>>>

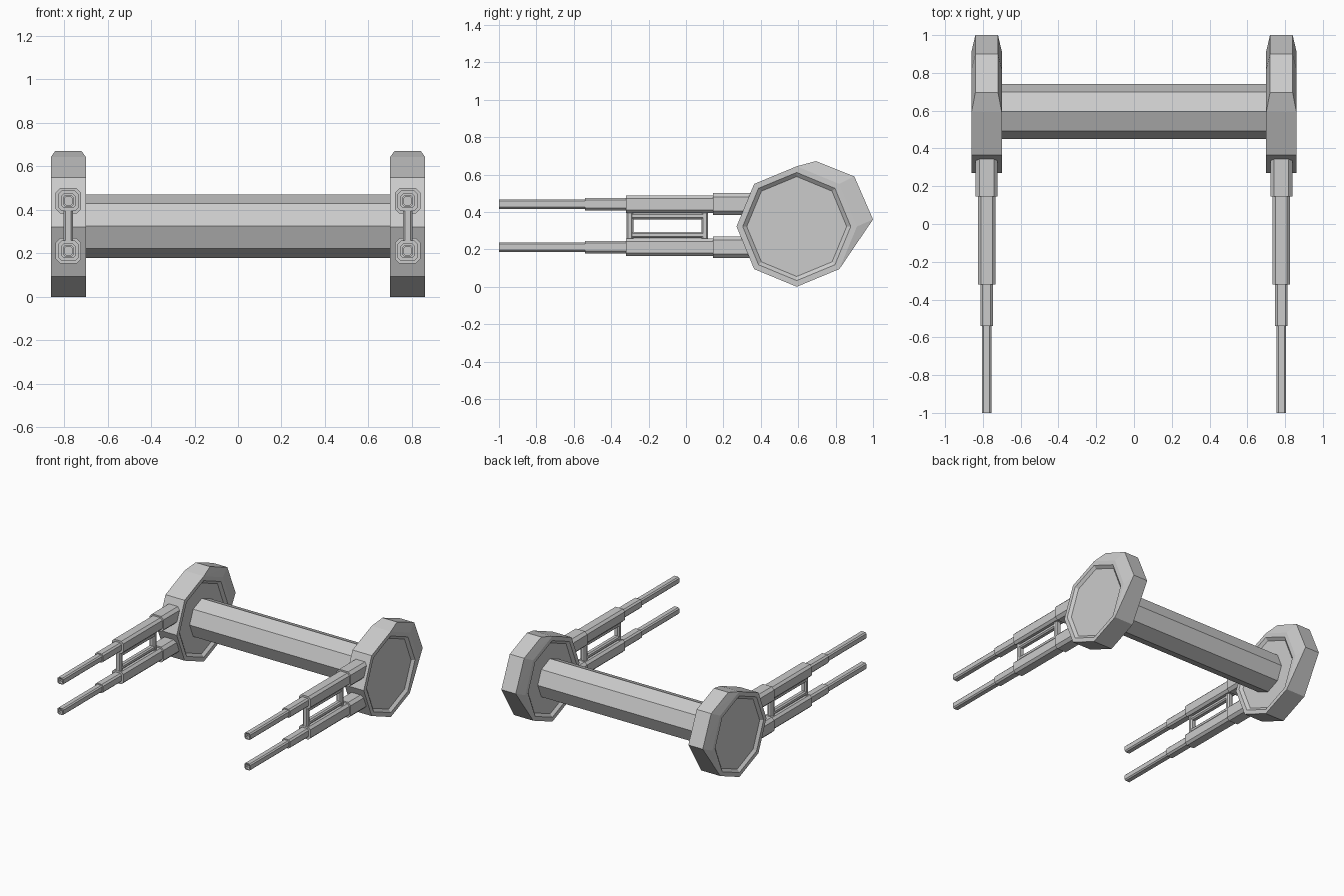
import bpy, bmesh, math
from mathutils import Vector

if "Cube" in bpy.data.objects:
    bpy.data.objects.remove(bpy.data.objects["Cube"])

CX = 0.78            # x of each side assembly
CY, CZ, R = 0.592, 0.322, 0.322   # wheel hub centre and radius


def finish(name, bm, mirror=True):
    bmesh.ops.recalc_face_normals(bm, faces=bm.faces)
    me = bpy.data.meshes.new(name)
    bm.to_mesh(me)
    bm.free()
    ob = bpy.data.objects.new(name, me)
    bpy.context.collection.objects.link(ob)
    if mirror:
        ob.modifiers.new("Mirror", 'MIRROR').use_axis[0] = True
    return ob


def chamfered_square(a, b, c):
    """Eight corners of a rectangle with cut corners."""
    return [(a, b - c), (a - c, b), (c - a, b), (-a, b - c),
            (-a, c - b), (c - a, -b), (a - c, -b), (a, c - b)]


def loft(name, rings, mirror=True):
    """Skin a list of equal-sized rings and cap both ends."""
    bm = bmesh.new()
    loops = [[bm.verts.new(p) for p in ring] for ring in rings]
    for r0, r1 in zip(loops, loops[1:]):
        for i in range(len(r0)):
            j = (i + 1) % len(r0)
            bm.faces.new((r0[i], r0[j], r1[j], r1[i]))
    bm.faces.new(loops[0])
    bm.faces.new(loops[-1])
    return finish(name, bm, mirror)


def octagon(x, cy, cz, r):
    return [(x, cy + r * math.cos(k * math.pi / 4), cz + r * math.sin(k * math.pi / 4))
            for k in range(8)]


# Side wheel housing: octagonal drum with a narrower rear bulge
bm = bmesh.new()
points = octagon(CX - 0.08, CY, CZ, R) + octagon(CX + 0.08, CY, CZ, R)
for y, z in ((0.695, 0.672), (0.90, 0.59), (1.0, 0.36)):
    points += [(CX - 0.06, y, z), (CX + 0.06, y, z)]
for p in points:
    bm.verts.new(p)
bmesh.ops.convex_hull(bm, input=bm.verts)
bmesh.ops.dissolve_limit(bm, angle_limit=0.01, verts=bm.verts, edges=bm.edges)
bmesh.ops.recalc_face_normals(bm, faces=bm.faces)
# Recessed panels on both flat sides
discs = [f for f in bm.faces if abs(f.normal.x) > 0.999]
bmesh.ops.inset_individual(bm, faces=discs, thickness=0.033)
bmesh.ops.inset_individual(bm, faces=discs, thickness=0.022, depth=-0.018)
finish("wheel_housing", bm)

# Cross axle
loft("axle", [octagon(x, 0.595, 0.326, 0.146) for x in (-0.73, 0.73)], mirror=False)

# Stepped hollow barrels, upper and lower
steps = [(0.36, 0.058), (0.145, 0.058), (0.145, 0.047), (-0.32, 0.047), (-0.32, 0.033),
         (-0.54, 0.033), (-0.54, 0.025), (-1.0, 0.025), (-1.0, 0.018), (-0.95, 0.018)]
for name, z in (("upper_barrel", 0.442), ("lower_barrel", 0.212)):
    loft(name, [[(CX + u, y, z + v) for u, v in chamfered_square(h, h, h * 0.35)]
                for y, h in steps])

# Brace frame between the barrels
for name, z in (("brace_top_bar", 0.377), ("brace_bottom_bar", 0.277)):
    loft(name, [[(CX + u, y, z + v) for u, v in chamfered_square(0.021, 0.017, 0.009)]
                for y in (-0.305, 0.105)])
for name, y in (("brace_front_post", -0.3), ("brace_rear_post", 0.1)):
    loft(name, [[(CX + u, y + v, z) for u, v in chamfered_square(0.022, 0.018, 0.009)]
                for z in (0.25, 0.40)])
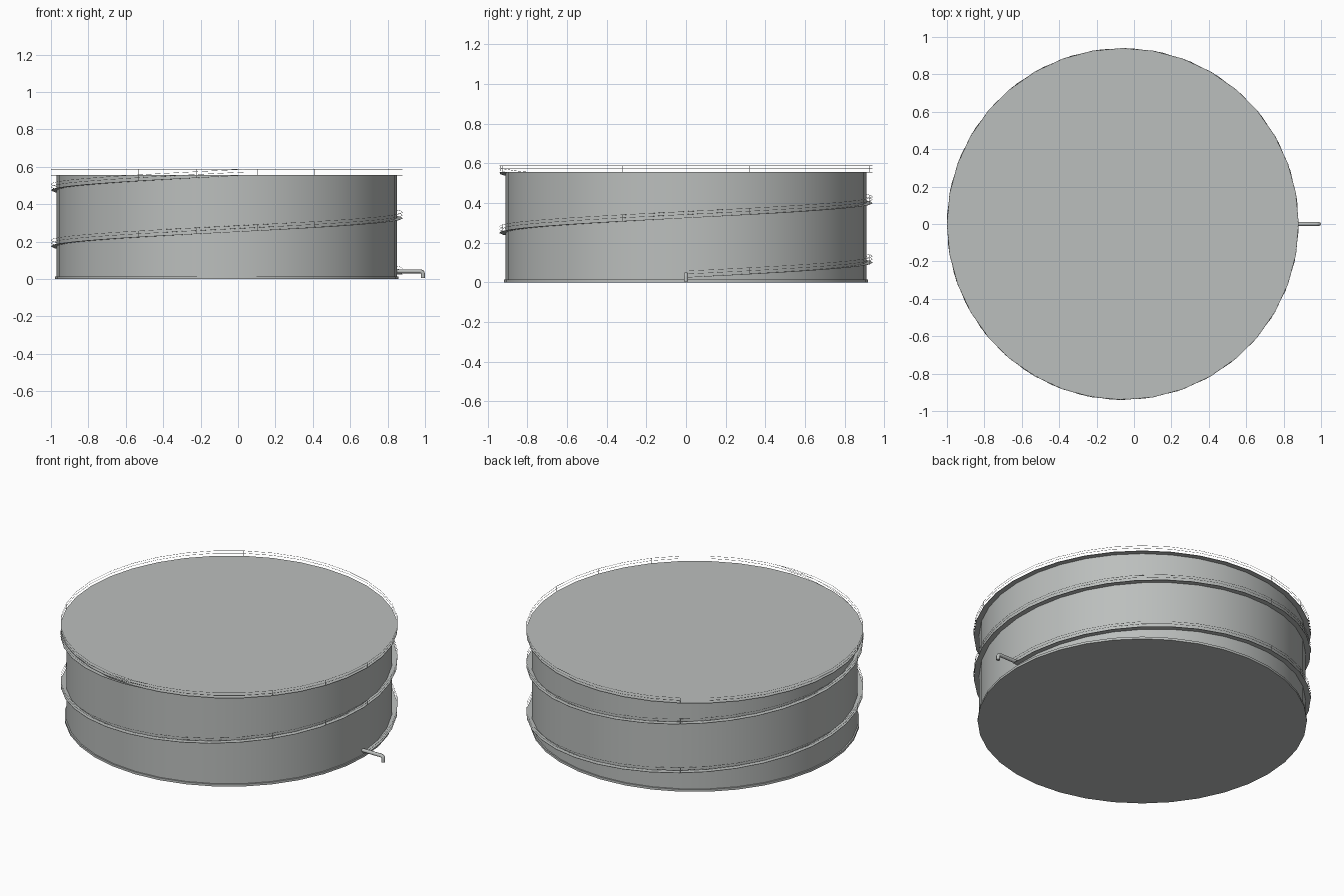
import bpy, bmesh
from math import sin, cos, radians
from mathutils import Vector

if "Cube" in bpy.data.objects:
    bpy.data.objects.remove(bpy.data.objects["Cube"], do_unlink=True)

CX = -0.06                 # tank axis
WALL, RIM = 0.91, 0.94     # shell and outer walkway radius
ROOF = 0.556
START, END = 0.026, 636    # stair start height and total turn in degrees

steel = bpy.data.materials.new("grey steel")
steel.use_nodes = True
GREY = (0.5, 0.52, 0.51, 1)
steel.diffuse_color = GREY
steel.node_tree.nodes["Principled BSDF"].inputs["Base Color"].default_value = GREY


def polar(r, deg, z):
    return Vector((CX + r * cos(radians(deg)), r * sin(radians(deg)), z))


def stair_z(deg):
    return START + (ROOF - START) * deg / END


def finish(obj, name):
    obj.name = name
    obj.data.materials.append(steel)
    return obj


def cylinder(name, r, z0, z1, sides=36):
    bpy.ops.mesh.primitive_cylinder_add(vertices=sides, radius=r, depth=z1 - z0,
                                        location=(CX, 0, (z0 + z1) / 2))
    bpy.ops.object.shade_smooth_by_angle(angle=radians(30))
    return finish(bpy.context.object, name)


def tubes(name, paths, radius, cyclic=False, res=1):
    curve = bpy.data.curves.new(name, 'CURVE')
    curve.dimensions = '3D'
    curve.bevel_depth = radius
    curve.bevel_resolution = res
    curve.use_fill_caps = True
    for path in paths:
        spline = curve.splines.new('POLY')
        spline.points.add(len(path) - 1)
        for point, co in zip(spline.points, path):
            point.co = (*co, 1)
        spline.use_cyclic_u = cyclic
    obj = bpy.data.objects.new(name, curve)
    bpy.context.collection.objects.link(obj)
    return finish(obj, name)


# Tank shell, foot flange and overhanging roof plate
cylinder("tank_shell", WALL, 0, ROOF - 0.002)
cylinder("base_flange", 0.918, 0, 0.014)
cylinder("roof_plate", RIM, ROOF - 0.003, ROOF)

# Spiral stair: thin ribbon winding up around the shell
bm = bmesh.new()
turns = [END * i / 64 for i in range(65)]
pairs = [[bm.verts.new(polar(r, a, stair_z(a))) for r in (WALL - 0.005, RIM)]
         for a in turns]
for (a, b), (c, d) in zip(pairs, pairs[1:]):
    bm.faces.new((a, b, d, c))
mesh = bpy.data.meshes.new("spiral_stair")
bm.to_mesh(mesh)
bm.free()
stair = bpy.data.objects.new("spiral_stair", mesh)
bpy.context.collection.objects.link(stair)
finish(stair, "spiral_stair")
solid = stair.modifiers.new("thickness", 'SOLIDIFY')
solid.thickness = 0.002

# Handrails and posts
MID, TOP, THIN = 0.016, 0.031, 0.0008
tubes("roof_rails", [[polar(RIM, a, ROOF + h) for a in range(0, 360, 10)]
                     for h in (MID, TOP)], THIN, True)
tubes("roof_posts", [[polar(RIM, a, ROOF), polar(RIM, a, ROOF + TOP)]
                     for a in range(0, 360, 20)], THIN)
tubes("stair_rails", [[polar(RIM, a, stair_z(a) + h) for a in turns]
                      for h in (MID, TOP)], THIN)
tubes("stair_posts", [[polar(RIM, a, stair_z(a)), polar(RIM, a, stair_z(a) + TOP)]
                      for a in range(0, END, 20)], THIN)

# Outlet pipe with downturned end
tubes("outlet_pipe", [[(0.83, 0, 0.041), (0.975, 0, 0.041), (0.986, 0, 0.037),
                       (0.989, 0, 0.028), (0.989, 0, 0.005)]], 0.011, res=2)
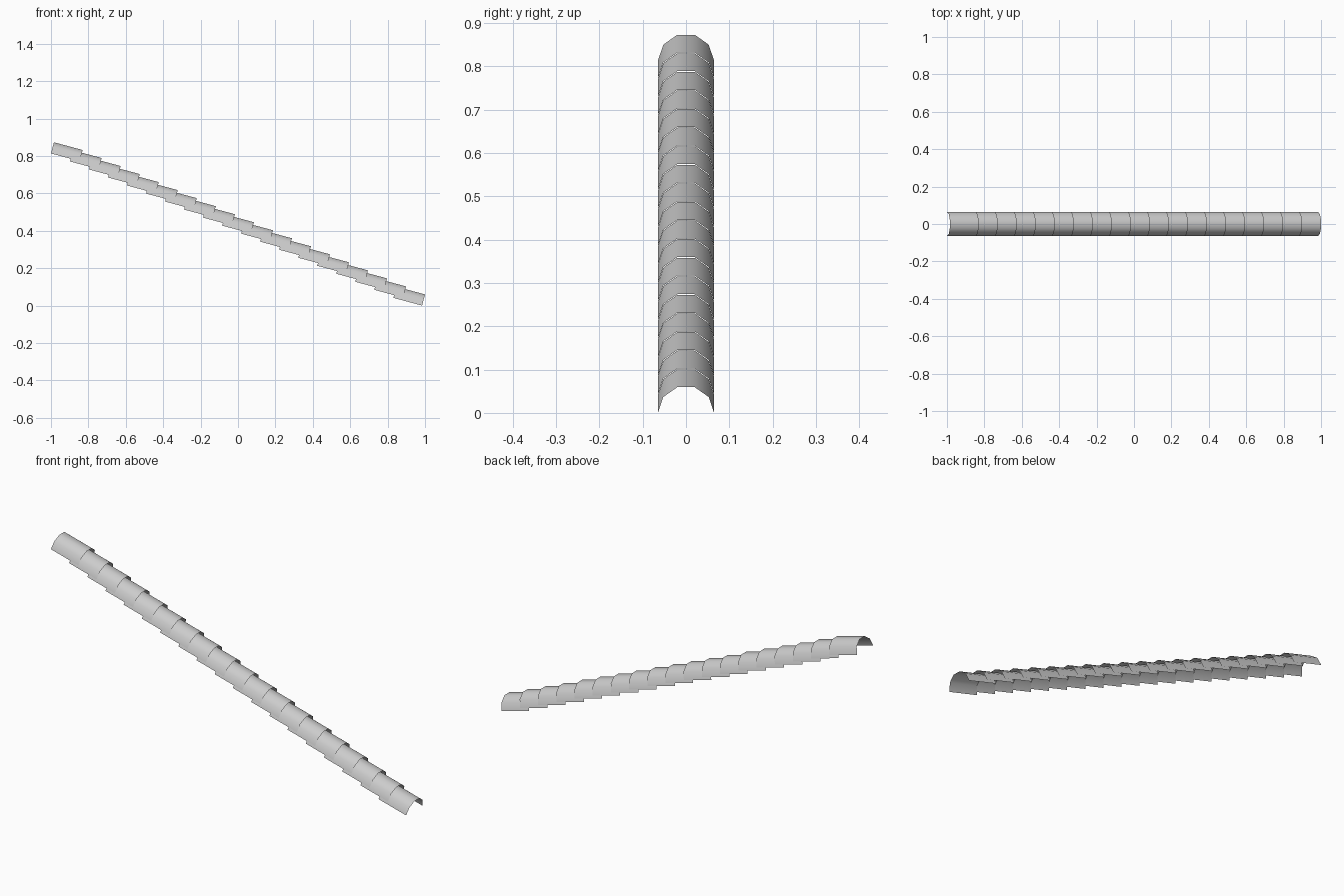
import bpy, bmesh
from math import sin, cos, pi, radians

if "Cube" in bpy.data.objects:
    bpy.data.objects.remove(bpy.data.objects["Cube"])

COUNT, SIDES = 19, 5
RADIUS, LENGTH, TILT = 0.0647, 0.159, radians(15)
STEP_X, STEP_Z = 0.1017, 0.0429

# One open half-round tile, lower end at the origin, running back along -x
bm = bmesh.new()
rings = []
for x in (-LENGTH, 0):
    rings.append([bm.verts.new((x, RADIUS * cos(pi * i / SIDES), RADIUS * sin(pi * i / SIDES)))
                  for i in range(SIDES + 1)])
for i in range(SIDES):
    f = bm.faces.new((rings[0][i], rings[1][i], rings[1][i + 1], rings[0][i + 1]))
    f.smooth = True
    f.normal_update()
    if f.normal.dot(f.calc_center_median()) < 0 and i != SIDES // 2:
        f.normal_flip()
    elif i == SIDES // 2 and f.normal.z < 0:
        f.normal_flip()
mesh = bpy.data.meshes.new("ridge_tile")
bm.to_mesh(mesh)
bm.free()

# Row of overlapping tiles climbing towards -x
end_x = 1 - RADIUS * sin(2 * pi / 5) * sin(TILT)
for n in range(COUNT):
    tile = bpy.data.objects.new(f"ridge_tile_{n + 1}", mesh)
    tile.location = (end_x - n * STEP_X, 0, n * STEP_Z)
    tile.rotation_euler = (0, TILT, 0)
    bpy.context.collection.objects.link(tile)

<<<

=== Your objective ===
The lines above that hold "meshes" are the result; show every one of them.

=== Solution to this problem ===
    me = bpy.data.meshes.new(name)
mesh = bpy.data.meshes.new("spiral_stair")
mesh = bpy.data.meshes.new("ridge_tile")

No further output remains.